Note that at introduction in calendar 2006, Mazda's CX-7 and Acura's new-for-2007 RDX were the only crossovers on the U.S. market to come solely with turbocharged four-cylinder power plants. Officials at both Japan-based companies say they wanted to provide both spirited power and decent fuel economy.
But don't look for exceptional fuel economy in the hefty CX-7. It basically ranks just a bit above the middle of the SUV pack in terms of federal government fuel economy ratings.
Specifically, the front-wheel-drive CX-7 had a government rating of 19 miles a gallon in city driving and 24 mpg on the highway.

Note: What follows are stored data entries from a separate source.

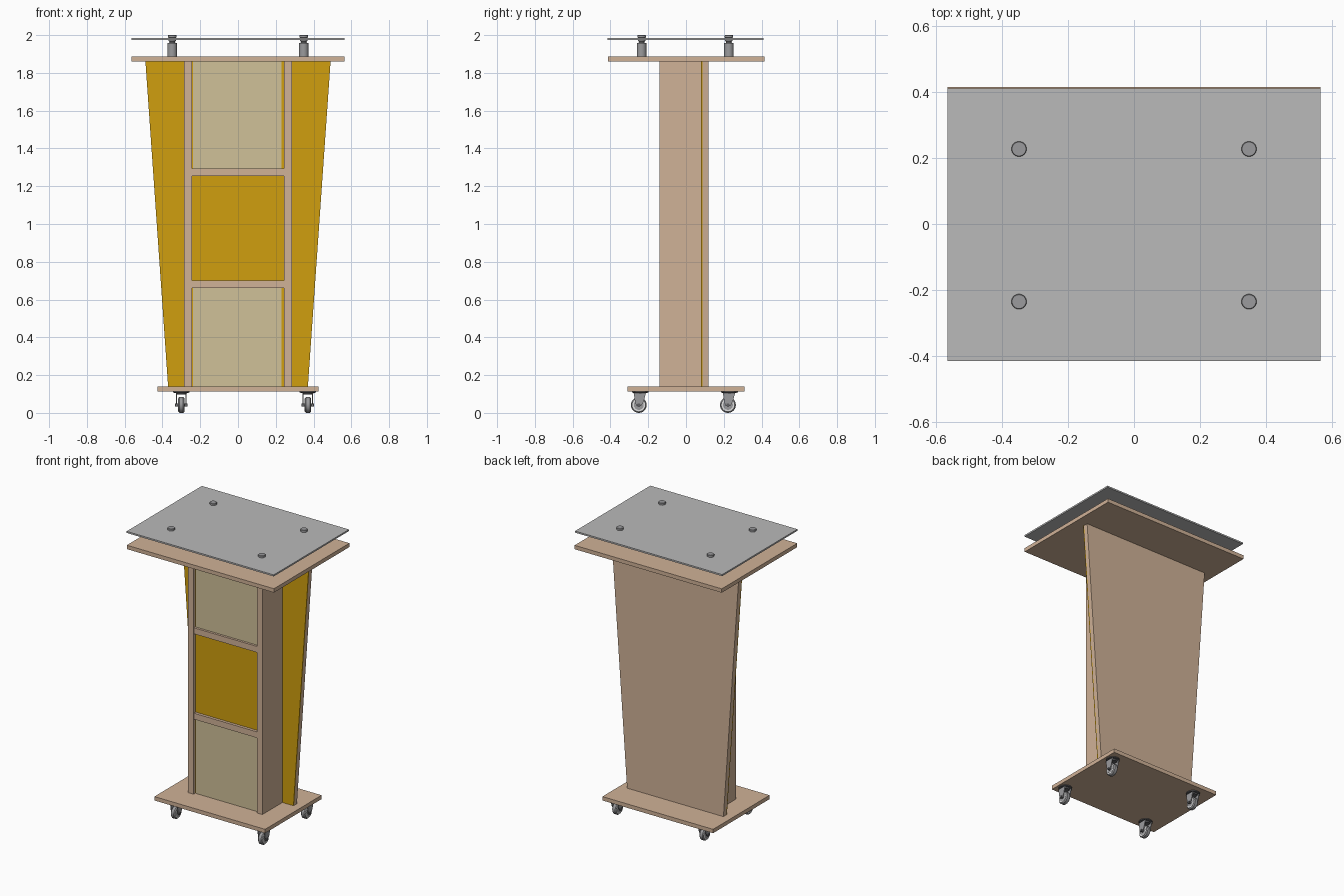
import bpy, bmesh, math
from mathutils import Matrix, Vector

cube = bpy.data.objects.get("Cube")
if cube:
    bpy.data.objects.remove(cube, do_unlink=True)


def material(name, rgb):
    # sRGB 0-255 to linear
    col = [((c / 255 + 0.055) / 1.055) ** 2.4 for c in rgb] + [1]
    m = bpy.data.materials.new(name)
    m.use_nodes = True
    m.diffuse_color = col
    m.node_tree.nodes["Principled BSDF"].inputs["Base Color"].default_value = col
    return m


WOOD = material("light wood", (208, 178, 151))
GOLD = material("golden yellow", (208, 159, 14))
CREAM = material("cream panel", (208, 193, 153))
GLASS = material("grey glass", (186, 186, 186))
METAL = material("grey metal", (155, 155, 157))
DARK = material("dark metal", (95, 95, 98))
PALE = material("pale wheel ring", (225, 225, 225))


def finish(name, bm, mat, smooth=False):
    bmesh.ops.recalc_face_normals(bm, faces=bm.faces)
    mesh = bpy.data.meshes.new(name)
    bm.to_mesh(mesh)
    bm.free()
    mesh.materials.append(mat)
    ob = bpy.data.objects.new(name, mesh)
    bpy.context.collection.objects.link(ob)
    if smooth:
        bpy.ops.object.select_all(action='DESELECT')
        ob.select_set(True)
        bpy.context.view_layer.objects.active = ob
        bpy.ops.object.shade_smooth_by_angle()
    return ob


def box(name, mat, x, y, z):
    bm = bmesh.new()
    bmesh.ops.create_cube(bm, size=1)
    for v in bm.verts:
        v.co = Vector([(r[0] + r[1]) / 2 + c * (r[1] - r[0])
                       for r, c in zip((x, y, z), v.co)])
    return finish(name, bm, mat)


def extrude(name, mat, outline, direction):
    bm = bmesh.new()
    face = bm.faces.new([bm.verts.new(p) for p in outline])
    out = bmesh.ops.extrude_face_region(bm, geom=[face], use_keep_orig=True)
    verts = [g for g in out["geom"] if isinstance(g, bmesh.types.BMVert)]
    bmesh.ops.translate(bm, verts=verts, vec=direction)
    return finish(name, bm, mat)


def lathe(name, mat, profile, place):
    # Revolve (radius, height) points about z, then place
    bm = bmesh.new()
    verts = [bm.verts.new((r, 0, h)) for r, h in profile]
    edges = [bm.edges.new(p) for p in zip(verts, verts[1:])]
    bmesh.ops.spin(bm, geom=verts + edges, cent=(0, 0, 0), axis=(0, 0, 1),
                   angle=math.tau, steps=28, use_duplicate=False)
    bmesh.ops.remove_doubles(bm, verts=bm.verts, dist=0.0001)
    bm.transform(place)
    return finish(name, bm, mat, True)


# Base and top boards, glass reading surface
box("base_board", WOOD, (-.425, .425), (-.31, .31), (.113, .14))
box("top_board", WOOD, (-.565, .565), (-.413, .415), (1.86, 1.887))
box("glass_top", GLASS, (-.565, .565), (-.415, .41), (1.973, 1.984))

# Tapered back panel with a golden facing
for name, mat, y, depth in (("back_panel", WOOD, .087, .031),
                            ("back_panel_facing", GOLD, .08, .007)):
    outline = [(-.37, y, .14), (.37, y, .14), (.49, y, 1.86), (-.49, y, 1.86)]
    extrude(name, mat, outline, (0, depth, 0))

# Front column: side boards, cross rails, recessed panels
for side, s in (("left", 1), ("right", -1)):
    box(side + "_side_board", WOOD, sorted((.243 * s, .285 * s)), (-.14, .08), (.14, 1.86))
for name, z in (("lower_rail", .66), ("upper_rail", 1.253)):
    box(name, WOOD, (-.243, .243), (-.138, .08), (z, z + .042))
box("golden_panel", GOLD, (-.243, .243), (-.118, -.105), (.14, 1.86))
for name, z in (("lower_cream_panel", (.14, .66)), ("upper_cream_panel", (1.295, 1.86))):
    box(name, CREAM, (-.238, .23), (-.122, -.118), z)

# Standoffs carrying the glass
for sx in (-1, 1):
    for end, y in (("front", -.235), ("back", .227)):
        label = end + ("_left" if sx > 0 else "_right")
        lathe(label + "_standoff", METAL,
              [(0, 1.887), (.025, 1.887), (.025, 1.958), (.014, 1.96), (.014, 1.967),
               (.02, 1.968), (.02, 1.986), (.023, 1.987), (.023, 1.998), (.021, 2), (0, 2)],
              Matrix.Translation((.348 * sx, y, 0)))

# Casters: swivel plate, fork cheeks, axle and wheel
for side, x in (("left", .37), ("right", -.3)):
    for end, y in (("front", -.25), ("back", .222)):
        label = f"{end}_{side}_caster"
        lathe(label + "_swivel", DARK,
              [(0, .098), (.026, .098), (.03, .106), (.044, .107), (.044, .113), (0, .113)],
              Matrix.Translation((x, y + .008, 0)))
        for s in (-1, 1):
            xs = x + s * .023
            cheek = [(xs, y - .027, .106), (xs, y + .038, .106), (xs, y + .026, .06),
                     (xs, y + .012, .036), (xs, y - .012, .036), (xs, y - .02, .06)]
            extrude(label + "_fork", METAL, cheek, (s * .005, 0, 0))
        turn = Matrix.Translation((x, y, .042)) @ Matrix.Rotation(math.pi / 2, 4, 'Y')
        lathe(label + "_axle", DARK, [(0, -.033), (.009, -.033), (.009, .033), (0, .033)], turn)
        lathe(label + "_wheel", METAL,
              [(0, -.016), (.036, -.016), (.042, -.01), (.042, .01), (.036, .016), (0, .016)], turn)
        for s in (-1, 1):
            lathe(label + "_wheel_ring", PALE,
                  [(.026, s * .0155), (.026, s * .0175), (.034, s * .0175), (.034, s * .0155)], turn)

Optional all-wheel drive drops the city rating to 18 mpg, but the highway rating remains at 24 mpg.
Gosh, some SUVs and crossovers with V6s have higher government fuel economy ratings than the CX-7. These include the Ford Escape and Subaru Outback.
Then factor in that pricey premium gasoline is listed as the required fuel for the turbocharged CX-7, and you can begin to see this 4-cylinder engine doesn't necessarily equate with fuel savings.

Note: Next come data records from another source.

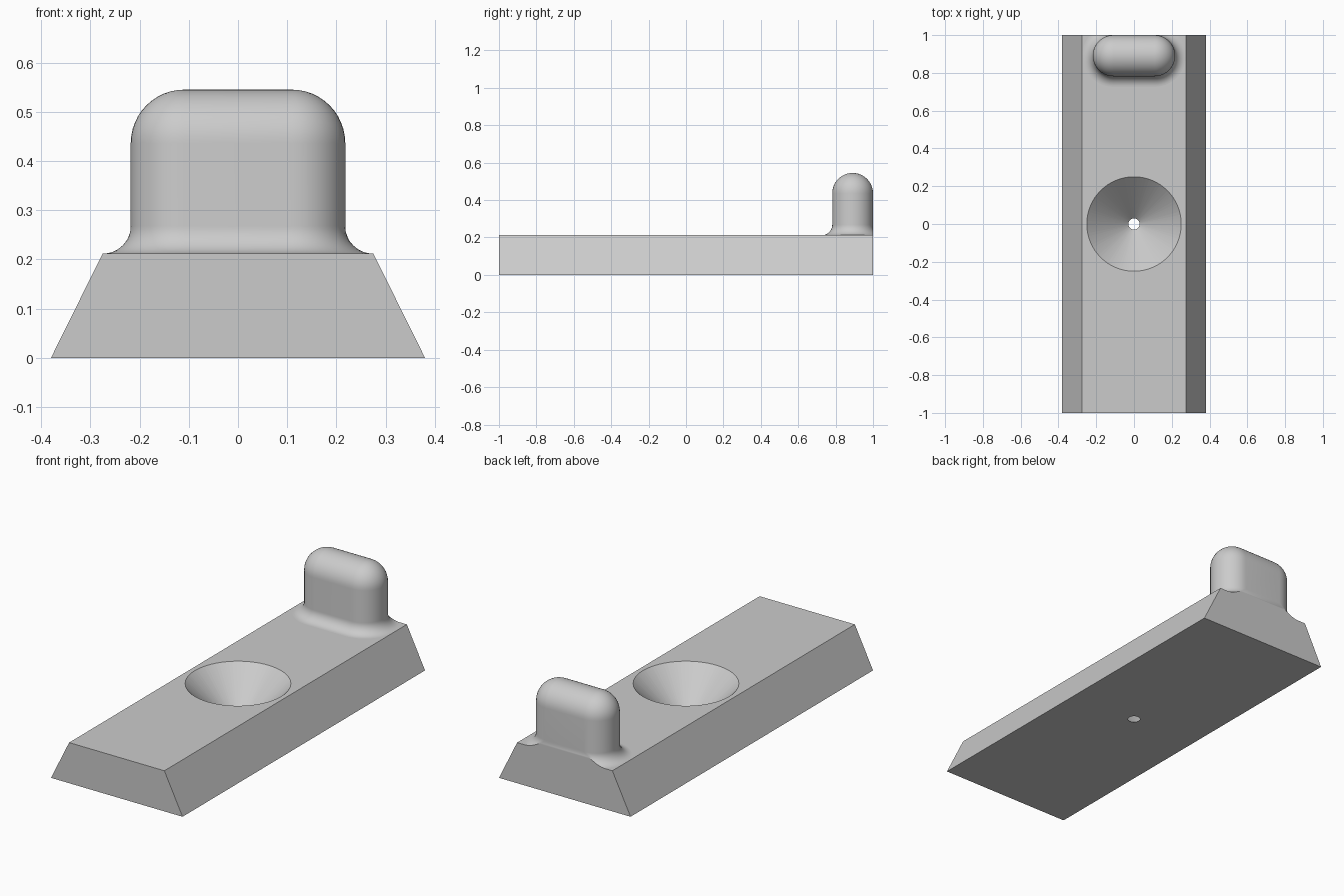
import bpy, bmesh, math

if "Cube" in bpy.data.objects:
    bpy.data.objects.remove(bpy.data.objects["Cube"])

HALF_BOTTOM, HALF_TOP, HEIGHT = 0.38, 0.275, 0.212
R, FILLET, TOP = 0.109, 0.056, 0.545     # post half thickness, root fillet, top height
SEG, POST_Y = 0.109, 0.891               # half length of straight part, post centre

grey = bpy.data.materials.new("grey")
grey.diffuse_color = (0.6, 0.6, 0.6, 1)
grey.use_nodes = True
grey.node_tree.nodes["Principled BSDF"].inputs["Base Color"].default_value = grey.diffuse_color


def finish(name, bm):
    bmesh.ops.recalc_face_normals(bm, faces=bm.faces)
    mesh = bpy.data.meshes.new(name)
    bm.to_mesh(mesh)
    bm.free()
    mesh.materials.append(grey)
    obj = bpy.data.objects.new(name, mesh)
    bpy.context.collection.objects.link(obj)
    return obj


def smooth(obj):
    bpy.ops.object.select_all(action='DESELECT')
    obj.select_set(True)
    bpy.context.view_layer.objects.active = obj
    bpy.ops.object.shade_smooth_by_angle(angle=math.radians(30))


# Base bar: trapezoid profile extruded along y
bm = bmesh.new()
profile = [(-HALF_BOTTOM, 0), (HALF_BOTTOM, 0), (HALF_TOP, HEIGHT), (-HALF_TOP, HEIGHT)]
face = bm.faces.new([bm.verts.new((x, -1, z)) for x, z in profile])
ext = bmesh.ops.extrude_face_region(bm, geom=[face])
bmesh.ops.translate(bm, vec=(0, 2, 0),
                    verts=[v for v in ext["geom"] if isinstance(v, bmesh.types.BMVert)])
base = finish("base_bar", bm)

# Funnel hole: cone cutter reaching past both faces of the bar
slope, over = (0.25 - 0.03) / HEIGHT, 0.02
bm = bmesh.new()
bmesh.ops.create_cone(bm, cap_ends=True, segments=96, radius1=0.03 - slope * over,
                      radius2=0.25 + slope * over, depth=HEIGHT + 2 * over)
bmesh.ops.translate(bm, vec=(0, 0, HEIGHT / 2), verts=bm.verts)
cutter = finish("funnel_cutter", bm)
cutter.hide_render = True
mod = base.modifiers.new("funnel", 'BOOLEAN')
mod.operation, mod.solver, mod.object = 'DIFFERENCE', 'EXACT', cutter
smooth(base)
bpy.ops.object.modifier_apply(modifier="funnel")
bpy.data.objects.remove(cutter)
smooth(base)

# End post: stadium rings lofted upward (root fillet, straight wall, domed top),
# with the fillet cut off flush at the end face of the bar
N = 12
rings = []
for i in range(N + 1):
    a = math.pi / 2 * i / N
    rings.append((R + FILLET * (1 - math.sin(a)), HEIGHT + FILLET * (1 - math.cos(a))))
for i in range(N):
    a = math.pi / 2 * i / N
    rings.append((R * math.cos(a), TOP - R + R * math.sin(a)))

bm = bmesh.new()
loops = []
for r, z in rings:
    end = math.asin(min(1, R / r))
    angles = [-math.pi / 2 + (end + math.pi / 2) * j / 20 for j in range(21)]
    half = [(SEG + r * math.cos(a), r * math.sin(a)) for a in angles]
    outline = half + [(-x, y) for x, y in reversed(half)]
    loops.append([bm.verts.new((x, POST_Y + y, z)) for x, y in outline])
for low, high in zip(loops, loops[1:]):
    for j in range(len(low)):
        k = (j + 1) % len(low)
        bm.faces.new((low[j], low[k], high[k], high[j]))
# Ridge strip closing the dome
ends = [bm.verts.new((s * SEG, POST_Y, TOP)) for s in (1, -1)]
last, n = loops[-1], 21
for j in range(n - 1):
    bm.faces.new((last[j], last[j + 1], ends[0]))
    bm.faces.new((last[n + j], last[n + j + 1], ends[1]))
bm.faces.new((last[n - 1], last[n], ends[1], ends[0]))
bm.faces.new((last[-1], last[0], ends[0], ends[1]))
smooth(finish("end_post", bm))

An aside about the engine choice
And they decided against using a V6 for several reasons. A V6 would be a larger unit under the hood, and designers wanted a hood that wasn't too long. A V6 would add weight to the vehicle up front, which would affect the CX-7's handling. And, of course, a V6 might be viewed as a gas gulper.
Note that the CX-7 doesn't have the word "turbo" included in the vehicle badging. It's not in the instrument panel inside, either, and there's no turbo boost gauge.
A Mazda official from Japan said the company worried that Americans, who have long preferred big engines, don't have a great opinion of turbo 4 cylinders.
He also assured that the CX-7 turbo, with high-tech features, is long-lived and durable. But, of course, time and the experience of real-world CX-7 drivers will tell.
The CX-7 has only one transmission: A 6-speed automatic with shift-it-yourself mechanism.
Handling is noteworthy
No wonder. The windshield is steeply raked at a 66-degree angle, which is more than what's on some sports cars.
While this gives the CX-7 a sporty look, it also makes for some large side pillars by the windshield. So drivers must look carefully around these pillars when making turns.
The rack-and-pinion steering is more responsive than I expected in a crossover vehicle. In fact, the CX-7's steering feels like a sports car's.
I just wish the steering wheel was a bit larger in diameter, because its smallish size tends to make drivers turn it a bit farther than they need and then further adjustments follow.
The CX-7 gives good views over traffic because of the high seat height, and passengers can notice some head toss when the vehicle is going aggressively through curves and turns.
But the test CX-7 handled admirably, holding its line on mountain roads with nary a tire squeal. There's also no unsettling feeling of weight shifting precipitously in this nicely done crossover, and brakes had strong stopping power.
The test CX-7, with 18-inch tires, had a lot of road noise coming into the passenger compartment, and passengers routinely felt road vibrations through the seat cushions.
Seats feel both cushioned and supportive, though, at 5 feet 4, I never could see the end of the CX-7's hood. I had a great view of the windshield wipers, instead.
Three full-size golf bags fit into the cargo area when the rear seats are in use. But when more room is needed back there, the rear seatbacks don't fold down quite flat and the front passenger seatback doesn't fold forward at all. I guess Mazda emphasized the "zoom-zoom," rather than cargo-hauling practicality, in this crossover.
Maximum cargo space is 58.6 cubic feet, and the CX-7's towing capacity is just 2,000 pounds, which is less than the 3,500-pound maximum of a compact SUV like Ford's Escape.
A final note: Don't confuse the CX-7 with the Mazda CX-9. The slightly larger CX-9 has three rows of seats compared with the two rows of seats in the CX-7. Styling, however, is similar for both CX vehicles.